◆ Task requirements: Retype, exactly as they appear below, the lines between the line holding "n = axis.normalized()" and the line holding "rings.append([bm.verts.new(ROOT + axis", both ends included.

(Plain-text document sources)

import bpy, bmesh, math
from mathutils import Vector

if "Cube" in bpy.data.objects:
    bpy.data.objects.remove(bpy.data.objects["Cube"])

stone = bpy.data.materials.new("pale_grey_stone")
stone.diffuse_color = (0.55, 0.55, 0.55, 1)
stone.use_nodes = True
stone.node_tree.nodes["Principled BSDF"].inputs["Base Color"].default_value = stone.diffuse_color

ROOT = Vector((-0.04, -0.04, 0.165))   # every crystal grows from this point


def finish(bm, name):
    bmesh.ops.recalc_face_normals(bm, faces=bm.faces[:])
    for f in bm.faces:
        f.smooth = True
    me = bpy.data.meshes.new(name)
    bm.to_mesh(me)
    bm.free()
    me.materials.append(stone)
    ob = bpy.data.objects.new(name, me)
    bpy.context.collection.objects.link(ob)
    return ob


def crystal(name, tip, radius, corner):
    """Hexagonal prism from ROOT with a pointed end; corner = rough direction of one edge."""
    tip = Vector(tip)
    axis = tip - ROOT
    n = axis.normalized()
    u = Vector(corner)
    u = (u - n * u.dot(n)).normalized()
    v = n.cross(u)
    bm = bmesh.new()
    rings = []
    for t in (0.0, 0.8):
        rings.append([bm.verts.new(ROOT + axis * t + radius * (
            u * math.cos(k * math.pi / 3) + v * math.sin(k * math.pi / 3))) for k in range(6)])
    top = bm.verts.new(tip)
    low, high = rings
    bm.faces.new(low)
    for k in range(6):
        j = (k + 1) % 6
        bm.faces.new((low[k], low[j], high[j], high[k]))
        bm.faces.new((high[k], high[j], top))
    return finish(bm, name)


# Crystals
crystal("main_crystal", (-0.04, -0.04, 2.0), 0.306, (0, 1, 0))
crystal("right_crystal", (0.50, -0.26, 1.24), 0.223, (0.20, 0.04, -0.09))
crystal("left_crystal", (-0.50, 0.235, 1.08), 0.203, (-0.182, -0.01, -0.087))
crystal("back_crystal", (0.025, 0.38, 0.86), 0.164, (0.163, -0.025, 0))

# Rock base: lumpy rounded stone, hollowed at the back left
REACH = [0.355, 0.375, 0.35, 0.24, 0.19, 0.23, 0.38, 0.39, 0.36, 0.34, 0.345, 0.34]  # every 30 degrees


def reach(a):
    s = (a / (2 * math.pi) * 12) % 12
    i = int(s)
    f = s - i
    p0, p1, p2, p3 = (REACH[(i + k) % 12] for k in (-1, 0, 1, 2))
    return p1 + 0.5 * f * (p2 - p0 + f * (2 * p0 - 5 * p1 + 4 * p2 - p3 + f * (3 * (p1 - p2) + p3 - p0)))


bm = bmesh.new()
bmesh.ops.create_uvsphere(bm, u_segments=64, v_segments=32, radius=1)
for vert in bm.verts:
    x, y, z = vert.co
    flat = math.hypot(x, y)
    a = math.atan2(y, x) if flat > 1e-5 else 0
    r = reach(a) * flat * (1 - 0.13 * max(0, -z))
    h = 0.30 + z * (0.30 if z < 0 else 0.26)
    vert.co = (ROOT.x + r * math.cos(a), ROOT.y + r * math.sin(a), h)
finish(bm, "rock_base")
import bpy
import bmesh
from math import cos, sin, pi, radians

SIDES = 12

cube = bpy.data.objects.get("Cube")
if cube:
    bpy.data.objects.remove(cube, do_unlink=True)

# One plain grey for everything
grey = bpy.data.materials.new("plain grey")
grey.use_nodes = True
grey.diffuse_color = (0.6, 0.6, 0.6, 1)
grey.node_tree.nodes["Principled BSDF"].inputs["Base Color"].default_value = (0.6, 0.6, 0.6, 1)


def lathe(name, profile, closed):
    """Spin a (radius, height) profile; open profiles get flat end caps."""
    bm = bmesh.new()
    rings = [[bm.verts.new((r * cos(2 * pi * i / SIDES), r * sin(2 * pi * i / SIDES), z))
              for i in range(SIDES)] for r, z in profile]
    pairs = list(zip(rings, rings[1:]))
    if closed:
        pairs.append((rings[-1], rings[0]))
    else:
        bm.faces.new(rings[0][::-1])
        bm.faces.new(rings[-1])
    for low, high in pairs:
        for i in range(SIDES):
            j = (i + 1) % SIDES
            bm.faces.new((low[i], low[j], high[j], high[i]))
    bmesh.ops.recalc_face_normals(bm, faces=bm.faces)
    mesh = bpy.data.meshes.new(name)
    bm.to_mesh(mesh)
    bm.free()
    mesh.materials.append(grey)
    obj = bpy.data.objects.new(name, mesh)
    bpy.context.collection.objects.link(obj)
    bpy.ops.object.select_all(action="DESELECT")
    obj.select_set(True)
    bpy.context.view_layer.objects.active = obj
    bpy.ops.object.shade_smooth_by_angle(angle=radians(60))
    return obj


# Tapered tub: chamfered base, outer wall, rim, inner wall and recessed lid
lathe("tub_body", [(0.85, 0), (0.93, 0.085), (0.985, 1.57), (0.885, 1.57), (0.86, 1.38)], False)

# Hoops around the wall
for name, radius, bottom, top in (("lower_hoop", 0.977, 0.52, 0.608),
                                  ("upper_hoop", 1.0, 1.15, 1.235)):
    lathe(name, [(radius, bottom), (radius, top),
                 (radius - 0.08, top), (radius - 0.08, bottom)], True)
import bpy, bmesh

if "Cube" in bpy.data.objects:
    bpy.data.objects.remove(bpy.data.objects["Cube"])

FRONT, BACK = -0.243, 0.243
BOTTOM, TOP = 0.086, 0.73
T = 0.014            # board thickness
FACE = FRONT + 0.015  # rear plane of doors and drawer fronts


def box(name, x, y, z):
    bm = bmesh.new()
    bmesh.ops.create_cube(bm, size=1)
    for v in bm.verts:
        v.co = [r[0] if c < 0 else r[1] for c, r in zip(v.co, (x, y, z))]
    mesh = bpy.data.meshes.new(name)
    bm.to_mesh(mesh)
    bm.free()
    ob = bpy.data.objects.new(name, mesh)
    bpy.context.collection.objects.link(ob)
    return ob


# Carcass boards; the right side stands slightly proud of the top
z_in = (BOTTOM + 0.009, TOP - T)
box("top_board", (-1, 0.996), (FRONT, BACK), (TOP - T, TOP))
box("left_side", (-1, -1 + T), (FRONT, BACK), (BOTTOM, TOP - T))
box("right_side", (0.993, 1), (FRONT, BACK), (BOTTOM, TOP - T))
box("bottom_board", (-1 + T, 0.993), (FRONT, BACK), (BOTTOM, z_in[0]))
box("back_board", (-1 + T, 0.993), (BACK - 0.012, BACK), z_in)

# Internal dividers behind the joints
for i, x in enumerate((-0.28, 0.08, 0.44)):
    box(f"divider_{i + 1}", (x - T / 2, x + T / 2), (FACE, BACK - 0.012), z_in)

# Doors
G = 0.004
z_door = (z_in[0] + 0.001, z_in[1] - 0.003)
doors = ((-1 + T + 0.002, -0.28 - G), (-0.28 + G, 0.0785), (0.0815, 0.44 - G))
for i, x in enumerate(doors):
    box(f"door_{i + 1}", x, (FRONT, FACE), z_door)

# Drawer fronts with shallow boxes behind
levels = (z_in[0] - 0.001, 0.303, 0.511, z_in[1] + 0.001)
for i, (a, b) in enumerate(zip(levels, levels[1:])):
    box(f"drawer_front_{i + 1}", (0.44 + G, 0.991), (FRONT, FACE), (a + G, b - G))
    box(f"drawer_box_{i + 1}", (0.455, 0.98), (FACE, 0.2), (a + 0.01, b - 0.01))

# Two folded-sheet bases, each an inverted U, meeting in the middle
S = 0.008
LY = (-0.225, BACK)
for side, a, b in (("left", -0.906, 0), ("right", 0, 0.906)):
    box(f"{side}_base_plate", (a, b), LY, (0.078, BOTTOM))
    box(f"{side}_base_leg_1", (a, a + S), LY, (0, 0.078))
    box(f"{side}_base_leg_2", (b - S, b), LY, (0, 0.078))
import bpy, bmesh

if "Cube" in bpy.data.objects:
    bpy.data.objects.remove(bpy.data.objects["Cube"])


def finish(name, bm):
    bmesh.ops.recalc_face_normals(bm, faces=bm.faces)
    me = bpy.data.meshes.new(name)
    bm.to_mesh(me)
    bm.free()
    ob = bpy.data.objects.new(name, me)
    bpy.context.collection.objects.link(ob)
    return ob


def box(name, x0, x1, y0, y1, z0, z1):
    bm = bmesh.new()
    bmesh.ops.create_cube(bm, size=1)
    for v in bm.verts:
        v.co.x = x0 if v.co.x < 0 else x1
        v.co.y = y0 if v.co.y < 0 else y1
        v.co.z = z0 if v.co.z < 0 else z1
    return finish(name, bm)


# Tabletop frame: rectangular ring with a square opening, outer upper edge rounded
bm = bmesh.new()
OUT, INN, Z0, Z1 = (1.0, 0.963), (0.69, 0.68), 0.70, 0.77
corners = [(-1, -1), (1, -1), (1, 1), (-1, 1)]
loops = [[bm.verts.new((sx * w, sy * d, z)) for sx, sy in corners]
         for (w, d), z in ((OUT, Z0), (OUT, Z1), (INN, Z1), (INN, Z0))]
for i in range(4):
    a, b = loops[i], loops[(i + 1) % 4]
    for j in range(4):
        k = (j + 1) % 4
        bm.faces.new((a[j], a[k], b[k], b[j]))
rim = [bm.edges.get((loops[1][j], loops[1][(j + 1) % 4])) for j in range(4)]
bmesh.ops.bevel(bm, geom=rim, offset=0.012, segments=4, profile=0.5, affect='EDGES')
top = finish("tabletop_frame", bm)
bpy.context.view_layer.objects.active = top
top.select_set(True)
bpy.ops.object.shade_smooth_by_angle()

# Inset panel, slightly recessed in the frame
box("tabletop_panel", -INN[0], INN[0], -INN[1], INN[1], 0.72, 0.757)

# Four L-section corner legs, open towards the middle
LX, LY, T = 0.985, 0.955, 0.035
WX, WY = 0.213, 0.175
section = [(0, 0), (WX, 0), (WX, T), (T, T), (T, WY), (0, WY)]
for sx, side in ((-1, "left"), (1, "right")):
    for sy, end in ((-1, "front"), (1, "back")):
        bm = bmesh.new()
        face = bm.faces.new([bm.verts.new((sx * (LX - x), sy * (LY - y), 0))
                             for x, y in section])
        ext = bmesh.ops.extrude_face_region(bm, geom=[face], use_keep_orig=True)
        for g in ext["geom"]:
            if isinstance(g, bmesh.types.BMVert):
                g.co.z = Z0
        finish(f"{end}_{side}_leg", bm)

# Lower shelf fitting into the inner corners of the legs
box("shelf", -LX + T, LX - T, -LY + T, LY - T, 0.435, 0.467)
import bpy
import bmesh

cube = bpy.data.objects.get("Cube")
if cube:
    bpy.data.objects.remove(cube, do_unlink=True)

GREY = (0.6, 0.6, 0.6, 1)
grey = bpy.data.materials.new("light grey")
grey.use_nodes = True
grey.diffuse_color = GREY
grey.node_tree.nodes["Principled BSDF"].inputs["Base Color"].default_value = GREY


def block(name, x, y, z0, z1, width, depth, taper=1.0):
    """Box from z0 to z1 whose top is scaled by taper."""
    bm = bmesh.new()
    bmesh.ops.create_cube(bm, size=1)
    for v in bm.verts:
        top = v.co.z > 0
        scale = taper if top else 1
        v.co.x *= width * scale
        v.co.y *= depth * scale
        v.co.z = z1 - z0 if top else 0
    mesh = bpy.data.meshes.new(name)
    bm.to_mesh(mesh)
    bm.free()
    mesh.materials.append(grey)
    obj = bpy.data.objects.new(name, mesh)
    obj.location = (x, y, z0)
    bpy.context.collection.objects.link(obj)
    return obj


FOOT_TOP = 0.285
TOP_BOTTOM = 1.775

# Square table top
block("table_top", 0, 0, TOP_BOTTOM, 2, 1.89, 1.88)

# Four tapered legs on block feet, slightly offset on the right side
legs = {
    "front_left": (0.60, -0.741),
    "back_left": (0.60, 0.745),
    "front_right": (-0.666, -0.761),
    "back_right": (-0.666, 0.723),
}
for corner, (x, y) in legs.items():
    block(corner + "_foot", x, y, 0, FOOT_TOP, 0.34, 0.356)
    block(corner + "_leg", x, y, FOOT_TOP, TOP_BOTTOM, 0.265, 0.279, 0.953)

◆ Result:
    n = axis.normalized()
    u = Vector(corner)
    u = (u - n * u.dot(n)).normalized()
    v = n.cross(u)
    bm = bmesh.new()
    rings = []
    for t in (0.0, 0.8):
        rings.append([bm.verts.new(ROOT + axis * t + radius * (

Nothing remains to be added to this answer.